_Task details_.
From the line below that contains "bm.to_mesh(me)" to the line that contains "idx = [i - 1, i, i + 1, i + 2]", repeat every line exactly, both ends included, and nothing else.

═══ Task data ═══

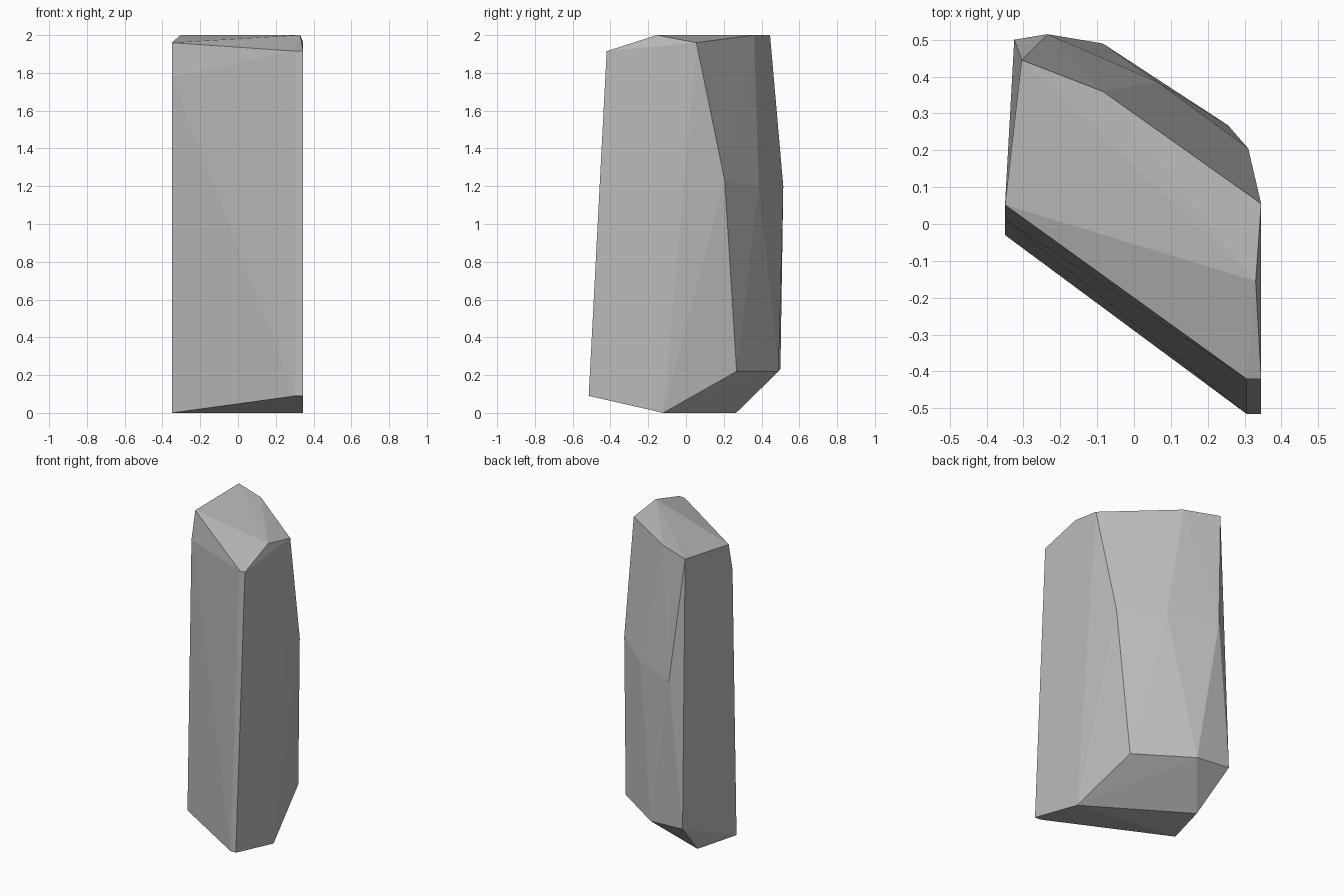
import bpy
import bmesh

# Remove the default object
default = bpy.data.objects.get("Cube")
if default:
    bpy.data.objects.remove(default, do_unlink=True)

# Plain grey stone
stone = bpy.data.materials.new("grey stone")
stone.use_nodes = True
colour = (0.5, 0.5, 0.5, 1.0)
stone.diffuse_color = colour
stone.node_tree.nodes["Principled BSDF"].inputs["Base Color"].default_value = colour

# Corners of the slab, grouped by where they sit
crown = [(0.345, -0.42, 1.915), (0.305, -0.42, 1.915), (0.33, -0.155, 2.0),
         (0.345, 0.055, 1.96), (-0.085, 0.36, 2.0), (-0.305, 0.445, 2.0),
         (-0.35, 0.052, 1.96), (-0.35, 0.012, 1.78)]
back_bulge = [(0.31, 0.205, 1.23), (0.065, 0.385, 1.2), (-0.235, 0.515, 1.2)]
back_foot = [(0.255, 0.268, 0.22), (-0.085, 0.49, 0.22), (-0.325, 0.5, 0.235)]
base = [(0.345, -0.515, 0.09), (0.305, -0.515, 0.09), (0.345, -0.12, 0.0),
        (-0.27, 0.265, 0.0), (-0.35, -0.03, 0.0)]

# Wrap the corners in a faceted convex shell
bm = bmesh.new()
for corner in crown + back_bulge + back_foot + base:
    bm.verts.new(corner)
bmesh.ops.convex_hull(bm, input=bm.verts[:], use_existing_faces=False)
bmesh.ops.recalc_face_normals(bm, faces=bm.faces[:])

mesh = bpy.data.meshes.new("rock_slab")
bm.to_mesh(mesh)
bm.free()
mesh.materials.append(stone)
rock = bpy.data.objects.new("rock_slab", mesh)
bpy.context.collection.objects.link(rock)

═══
═══ Task data ═══

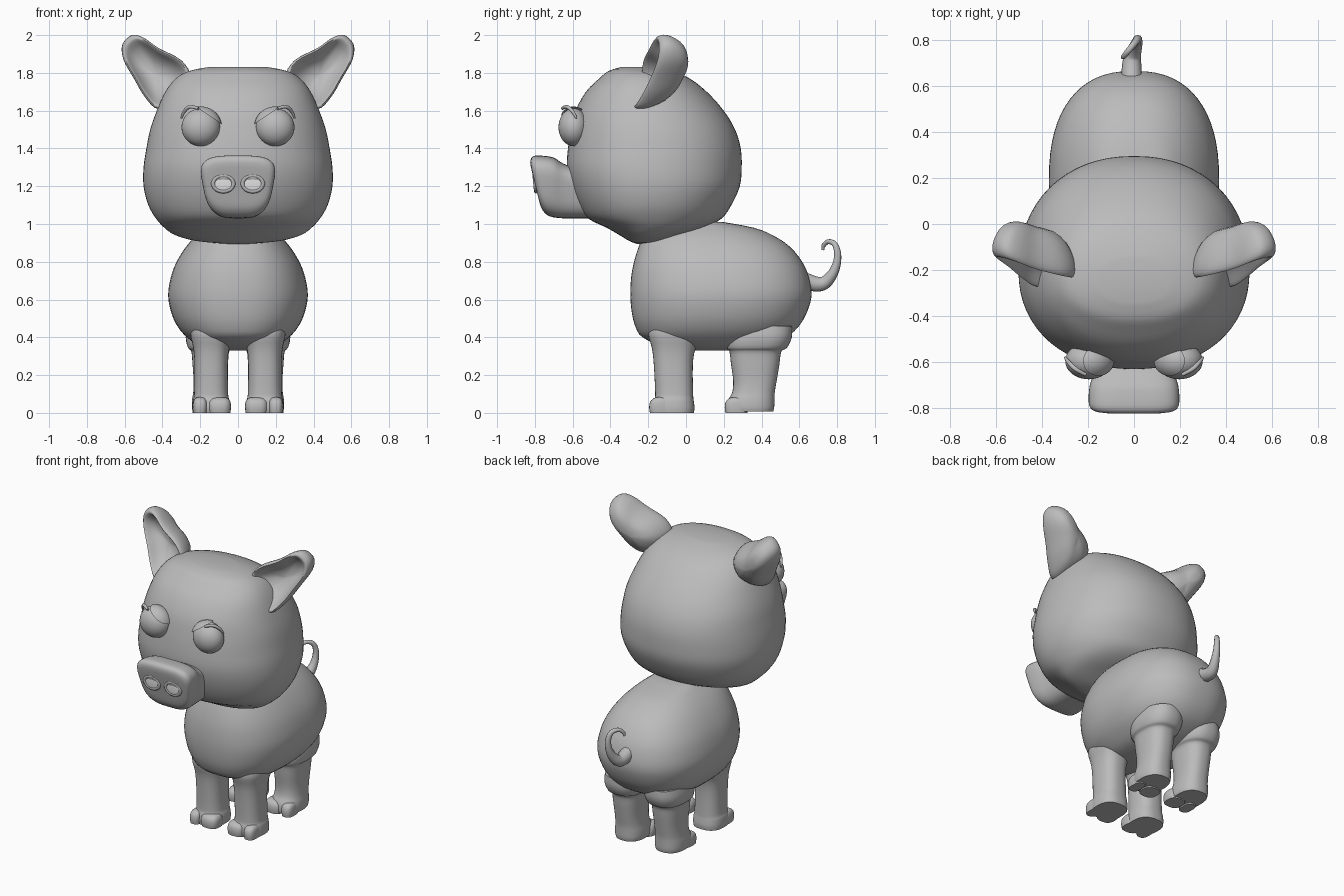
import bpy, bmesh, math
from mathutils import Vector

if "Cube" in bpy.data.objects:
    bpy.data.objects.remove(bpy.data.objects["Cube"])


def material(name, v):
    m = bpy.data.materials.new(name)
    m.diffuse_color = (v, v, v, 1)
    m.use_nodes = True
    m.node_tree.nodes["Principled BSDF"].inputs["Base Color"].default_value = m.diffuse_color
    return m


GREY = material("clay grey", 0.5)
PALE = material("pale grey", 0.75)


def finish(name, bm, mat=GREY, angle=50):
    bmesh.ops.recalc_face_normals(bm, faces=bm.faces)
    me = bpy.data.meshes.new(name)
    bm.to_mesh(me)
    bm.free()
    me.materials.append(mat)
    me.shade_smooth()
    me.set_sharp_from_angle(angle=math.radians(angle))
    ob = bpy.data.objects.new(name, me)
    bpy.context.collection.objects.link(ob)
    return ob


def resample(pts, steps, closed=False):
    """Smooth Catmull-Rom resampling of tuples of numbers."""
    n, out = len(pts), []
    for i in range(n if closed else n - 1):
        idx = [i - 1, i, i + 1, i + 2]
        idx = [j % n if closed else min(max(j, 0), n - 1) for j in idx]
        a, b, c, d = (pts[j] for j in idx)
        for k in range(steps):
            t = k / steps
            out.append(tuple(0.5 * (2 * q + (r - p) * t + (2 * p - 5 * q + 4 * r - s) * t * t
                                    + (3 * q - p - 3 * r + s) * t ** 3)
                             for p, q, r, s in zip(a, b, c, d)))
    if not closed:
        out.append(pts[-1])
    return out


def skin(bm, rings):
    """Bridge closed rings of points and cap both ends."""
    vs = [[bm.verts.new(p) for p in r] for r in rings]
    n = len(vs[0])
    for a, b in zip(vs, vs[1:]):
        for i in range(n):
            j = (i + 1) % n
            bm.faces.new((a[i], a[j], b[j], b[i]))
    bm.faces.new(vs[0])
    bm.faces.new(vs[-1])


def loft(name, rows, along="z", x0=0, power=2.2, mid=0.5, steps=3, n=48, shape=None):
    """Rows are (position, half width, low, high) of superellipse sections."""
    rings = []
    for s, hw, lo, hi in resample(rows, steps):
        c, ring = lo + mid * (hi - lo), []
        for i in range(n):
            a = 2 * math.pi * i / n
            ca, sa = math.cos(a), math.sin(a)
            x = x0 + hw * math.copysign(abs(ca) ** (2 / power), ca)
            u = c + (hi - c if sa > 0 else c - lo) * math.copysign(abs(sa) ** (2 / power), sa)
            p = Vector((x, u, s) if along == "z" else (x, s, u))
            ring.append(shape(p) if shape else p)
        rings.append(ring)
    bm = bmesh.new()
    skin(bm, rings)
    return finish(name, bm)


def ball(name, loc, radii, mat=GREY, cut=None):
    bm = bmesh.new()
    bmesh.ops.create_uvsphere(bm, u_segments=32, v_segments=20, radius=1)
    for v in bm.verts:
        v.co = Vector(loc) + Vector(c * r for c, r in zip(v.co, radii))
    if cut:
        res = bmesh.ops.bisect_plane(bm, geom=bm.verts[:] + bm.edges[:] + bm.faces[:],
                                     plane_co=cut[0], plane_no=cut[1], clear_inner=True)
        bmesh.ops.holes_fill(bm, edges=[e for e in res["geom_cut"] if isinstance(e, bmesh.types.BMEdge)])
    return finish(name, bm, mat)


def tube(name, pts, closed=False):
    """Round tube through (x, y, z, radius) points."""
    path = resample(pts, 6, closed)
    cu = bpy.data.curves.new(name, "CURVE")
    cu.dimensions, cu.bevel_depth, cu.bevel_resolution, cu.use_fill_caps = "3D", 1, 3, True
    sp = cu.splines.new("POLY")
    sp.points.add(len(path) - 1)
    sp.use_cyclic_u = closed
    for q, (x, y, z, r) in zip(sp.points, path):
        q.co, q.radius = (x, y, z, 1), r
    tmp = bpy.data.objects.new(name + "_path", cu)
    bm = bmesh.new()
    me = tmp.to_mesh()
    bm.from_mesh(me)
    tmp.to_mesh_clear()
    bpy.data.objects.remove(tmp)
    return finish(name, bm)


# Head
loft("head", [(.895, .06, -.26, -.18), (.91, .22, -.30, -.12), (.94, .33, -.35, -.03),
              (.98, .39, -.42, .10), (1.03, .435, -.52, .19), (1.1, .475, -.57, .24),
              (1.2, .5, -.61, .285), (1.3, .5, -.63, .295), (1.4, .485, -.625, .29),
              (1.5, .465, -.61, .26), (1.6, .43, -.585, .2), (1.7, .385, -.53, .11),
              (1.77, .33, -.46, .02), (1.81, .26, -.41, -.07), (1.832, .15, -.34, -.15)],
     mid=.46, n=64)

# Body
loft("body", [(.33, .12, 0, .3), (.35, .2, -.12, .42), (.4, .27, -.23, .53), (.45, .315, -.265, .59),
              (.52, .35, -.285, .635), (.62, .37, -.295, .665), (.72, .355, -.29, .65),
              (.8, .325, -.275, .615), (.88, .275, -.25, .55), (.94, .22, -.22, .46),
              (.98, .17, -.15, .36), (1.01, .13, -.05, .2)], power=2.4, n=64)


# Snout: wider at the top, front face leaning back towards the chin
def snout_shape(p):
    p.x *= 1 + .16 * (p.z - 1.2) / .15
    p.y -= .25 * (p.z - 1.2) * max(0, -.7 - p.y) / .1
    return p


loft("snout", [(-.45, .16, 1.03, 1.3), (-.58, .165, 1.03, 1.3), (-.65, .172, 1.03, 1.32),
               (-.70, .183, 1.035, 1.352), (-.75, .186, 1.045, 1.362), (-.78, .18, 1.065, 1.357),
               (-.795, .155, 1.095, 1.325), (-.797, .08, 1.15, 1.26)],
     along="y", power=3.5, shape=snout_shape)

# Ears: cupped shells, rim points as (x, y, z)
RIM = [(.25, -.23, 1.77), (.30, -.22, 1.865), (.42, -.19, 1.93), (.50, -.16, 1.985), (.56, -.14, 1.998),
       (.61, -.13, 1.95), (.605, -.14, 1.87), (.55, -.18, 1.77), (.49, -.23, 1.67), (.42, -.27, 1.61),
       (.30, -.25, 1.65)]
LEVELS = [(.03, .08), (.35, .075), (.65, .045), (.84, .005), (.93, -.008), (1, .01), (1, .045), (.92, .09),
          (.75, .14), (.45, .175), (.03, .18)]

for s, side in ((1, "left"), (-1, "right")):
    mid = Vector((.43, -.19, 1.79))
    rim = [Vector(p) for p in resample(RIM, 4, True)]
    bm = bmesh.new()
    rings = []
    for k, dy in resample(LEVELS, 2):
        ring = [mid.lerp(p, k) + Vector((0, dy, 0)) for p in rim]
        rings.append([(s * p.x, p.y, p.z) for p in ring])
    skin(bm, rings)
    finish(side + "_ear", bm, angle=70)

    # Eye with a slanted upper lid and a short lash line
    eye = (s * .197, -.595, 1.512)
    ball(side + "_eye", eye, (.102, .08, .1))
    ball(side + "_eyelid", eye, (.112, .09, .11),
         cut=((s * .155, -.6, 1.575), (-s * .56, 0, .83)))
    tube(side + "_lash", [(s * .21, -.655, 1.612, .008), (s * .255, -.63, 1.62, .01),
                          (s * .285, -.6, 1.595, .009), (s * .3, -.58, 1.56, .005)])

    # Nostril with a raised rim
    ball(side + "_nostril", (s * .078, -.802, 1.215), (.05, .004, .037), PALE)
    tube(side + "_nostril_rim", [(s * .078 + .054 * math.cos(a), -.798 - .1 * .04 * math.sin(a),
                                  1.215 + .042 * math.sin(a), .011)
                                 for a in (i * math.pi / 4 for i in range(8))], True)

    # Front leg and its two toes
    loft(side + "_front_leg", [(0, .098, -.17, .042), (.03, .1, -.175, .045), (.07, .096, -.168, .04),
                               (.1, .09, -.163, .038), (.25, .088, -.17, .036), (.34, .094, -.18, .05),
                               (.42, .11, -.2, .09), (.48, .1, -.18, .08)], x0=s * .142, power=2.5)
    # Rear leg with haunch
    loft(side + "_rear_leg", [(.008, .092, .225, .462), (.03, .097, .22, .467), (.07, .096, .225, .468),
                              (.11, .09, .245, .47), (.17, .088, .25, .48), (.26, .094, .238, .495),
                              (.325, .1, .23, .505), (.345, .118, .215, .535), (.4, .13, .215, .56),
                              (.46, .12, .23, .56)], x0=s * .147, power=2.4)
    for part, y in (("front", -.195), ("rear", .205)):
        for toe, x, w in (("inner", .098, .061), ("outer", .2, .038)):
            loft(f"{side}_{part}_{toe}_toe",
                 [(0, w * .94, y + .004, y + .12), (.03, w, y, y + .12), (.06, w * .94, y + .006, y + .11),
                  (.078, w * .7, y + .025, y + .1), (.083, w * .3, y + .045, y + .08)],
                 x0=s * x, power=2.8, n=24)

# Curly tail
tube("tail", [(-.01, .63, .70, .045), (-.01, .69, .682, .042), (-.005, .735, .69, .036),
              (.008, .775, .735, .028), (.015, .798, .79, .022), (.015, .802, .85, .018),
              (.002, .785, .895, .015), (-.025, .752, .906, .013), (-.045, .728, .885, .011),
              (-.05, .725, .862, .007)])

═══

_Task result_.
    bm.to_mesh(me)
    bm.free()
    me.materials.append(mat)
    me.shade_smooth()
    me.set_sharp_from_angle(angle=math.radians(angle))
    ob = bpy.data.objects.new(name, me)
    bpy.context.collection.objects.link(ob)
    return ob


def resample(pts, steps, closed=False):
    """Smooth Catmull-Rom resampling of tuples of numbers."""
    n, out = len(pts), []
    for i in range(n if closed else n - 1):
        idx = [i - 1, i, i + 1, i + 2]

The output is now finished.